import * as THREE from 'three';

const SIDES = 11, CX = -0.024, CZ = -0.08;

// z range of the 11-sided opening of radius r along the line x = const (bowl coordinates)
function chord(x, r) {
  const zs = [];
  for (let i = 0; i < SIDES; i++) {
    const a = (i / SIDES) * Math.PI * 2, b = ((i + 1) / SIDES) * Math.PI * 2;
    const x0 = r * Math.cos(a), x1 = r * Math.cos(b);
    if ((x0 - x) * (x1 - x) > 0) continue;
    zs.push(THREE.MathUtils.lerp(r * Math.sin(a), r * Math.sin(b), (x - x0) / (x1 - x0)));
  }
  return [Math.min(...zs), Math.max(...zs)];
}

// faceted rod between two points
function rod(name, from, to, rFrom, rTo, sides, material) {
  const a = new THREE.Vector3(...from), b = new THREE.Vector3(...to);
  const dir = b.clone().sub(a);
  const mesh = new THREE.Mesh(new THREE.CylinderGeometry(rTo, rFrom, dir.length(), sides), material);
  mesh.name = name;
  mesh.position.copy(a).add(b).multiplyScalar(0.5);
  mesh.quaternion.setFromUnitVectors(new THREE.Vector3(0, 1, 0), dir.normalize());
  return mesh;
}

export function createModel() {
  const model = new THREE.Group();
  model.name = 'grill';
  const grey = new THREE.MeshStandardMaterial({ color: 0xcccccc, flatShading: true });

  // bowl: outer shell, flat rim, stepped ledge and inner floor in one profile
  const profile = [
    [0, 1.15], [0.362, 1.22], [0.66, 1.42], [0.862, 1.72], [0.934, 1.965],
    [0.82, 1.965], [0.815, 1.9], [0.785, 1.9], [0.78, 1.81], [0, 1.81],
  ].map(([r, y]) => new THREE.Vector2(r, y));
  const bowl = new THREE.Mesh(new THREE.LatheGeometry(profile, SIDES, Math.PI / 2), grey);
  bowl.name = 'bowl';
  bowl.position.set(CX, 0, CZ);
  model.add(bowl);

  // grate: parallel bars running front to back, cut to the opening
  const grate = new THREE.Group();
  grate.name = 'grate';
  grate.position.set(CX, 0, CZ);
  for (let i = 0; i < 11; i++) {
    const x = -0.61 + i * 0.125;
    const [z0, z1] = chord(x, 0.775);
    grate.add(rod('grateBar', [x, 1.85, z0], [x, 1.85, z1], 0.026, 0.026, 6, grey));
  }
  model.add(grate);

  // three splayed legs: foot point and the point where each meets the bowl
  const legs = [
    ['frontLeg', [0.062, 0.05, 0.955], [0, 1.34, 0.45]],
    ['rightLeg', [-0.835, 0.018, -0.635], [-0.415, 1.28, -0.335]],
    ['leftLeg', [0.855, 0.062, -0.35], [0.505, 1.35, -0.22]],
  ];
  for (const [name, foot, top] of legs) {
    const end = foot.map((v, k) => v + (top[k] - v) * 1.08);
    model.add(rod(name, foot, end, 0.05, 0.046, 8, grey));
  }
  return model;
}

-- -- --

**Exercise objective**: Return every record in full, word for word.

**Output below**:
import * as THREE from 'three';

const SIDES = 11, CX = -0.024, CZ = -0.08;

// z range of the 11-sided opening of radius r along the line x = const (bowl coordinates)
function chord(x, r) {
  const zs = [];
  for (let i = 0; i < SIDES; i++) {
    const a = (i / SIDES) * Math.PI * 2, b = ((i + 1) / SIDES) * Math.PI * 2;
    const x0 = r * Math.cos(a), x1 = r * Math.cos(b);
    if ((x0 - x) * (x1 - x) > 0) continue;
    zs.push(THREE.MathUtils.lerp(r * Math.sin(a), r * Math.sin(b), (x - x0) / (x1 - x0)));
  }
  return [Math.min(...zs), Math.max(...zs)];
}

// faceted rod between two points
function rod(name, from, to, rFrom, rTo, sides, material) {
  const a = new THREE.Vector3(...from), b = new THREE.Vector3(...to);
  const dir = b.clone().sub(a);
  const mesh = new THREE.Mesh(new THREE.CylinderGeometry(rTo, rFrom, dir.length(), sides), material);
  mesh.name = name;
  mesh.position.copy(a).add(b).multiplyScalar(0.5);
  mesh.quaternion.setFromUnitVectors(new THREE.Vector3(0, 1, 0), dir.normalize());
  return mesh;
}

export function createModel() {
  const model = new THREE.Group();
  model.name = 'grill';
  const grey = new THREE.MeshStandardMaterial({ color: 0xcccccc, flatShading: true });

  // bowl: outer shell, flat rim, stepped ledge and inner floor in one profile
  const profile = [
    [0, 1.15], [0.362, 1.22], [0.66, 1.42], [0.862, 1.72], [0.934, 1.965],
    [0.82, 1.965], [0.815, 1.9], [0.785, 1.9], [0.78, 1.81], [0, 1.81],
  ].map(([r, y]) => new THREE.Vector2(r, y));
  const bowl = new THREE.Mesh(new THREE.LatheGeometry(profile, SIDES, Math.PI / 2), grey);
  bowl.name = 'bowl';
  bowl.position.set(CX, 0, CZ);
  model.add(bowl);

  // grate: parallel bars running front to back, cut to the opening
  const grate = new THREE.Group();
  grate.name = 'grate';
  grate.position.set(CX, 0, CZ);
  for (let i = 0; i < 11; i++) {
    const x = -0.61 + i * 0.125;
    const [z0, z1] = chord(x, 0.775);
    grate.add(rod('grateBar', [x, 1.85, z0], [x, 1.85, z1], 0.026, 0.026, 6, grey));
  }
  model.add(grate);

  // three splayed legs: foot point and the point where each meets the bowl
  const legs = [
    ['frontLeg', [0.062, 0.05, 0.955], [0, 1.34, 0.45]],
    ['rightLeg', [-0.835, 0.018, -0.635], [-0.415, 1.28, -0.335]],
    ['leftLeg', [0.855, 0.062, -0.35], [0.505, 1.35, -0.22]],
  ];
  for (const [name, foot, top] of legs) {
    const end = foot.map((v, k) => v + (top[k] - v) * 1.08);
    model.add(rod(name, foot, end, 0.05, 0.046, 8, grey));
  }
  return model;
}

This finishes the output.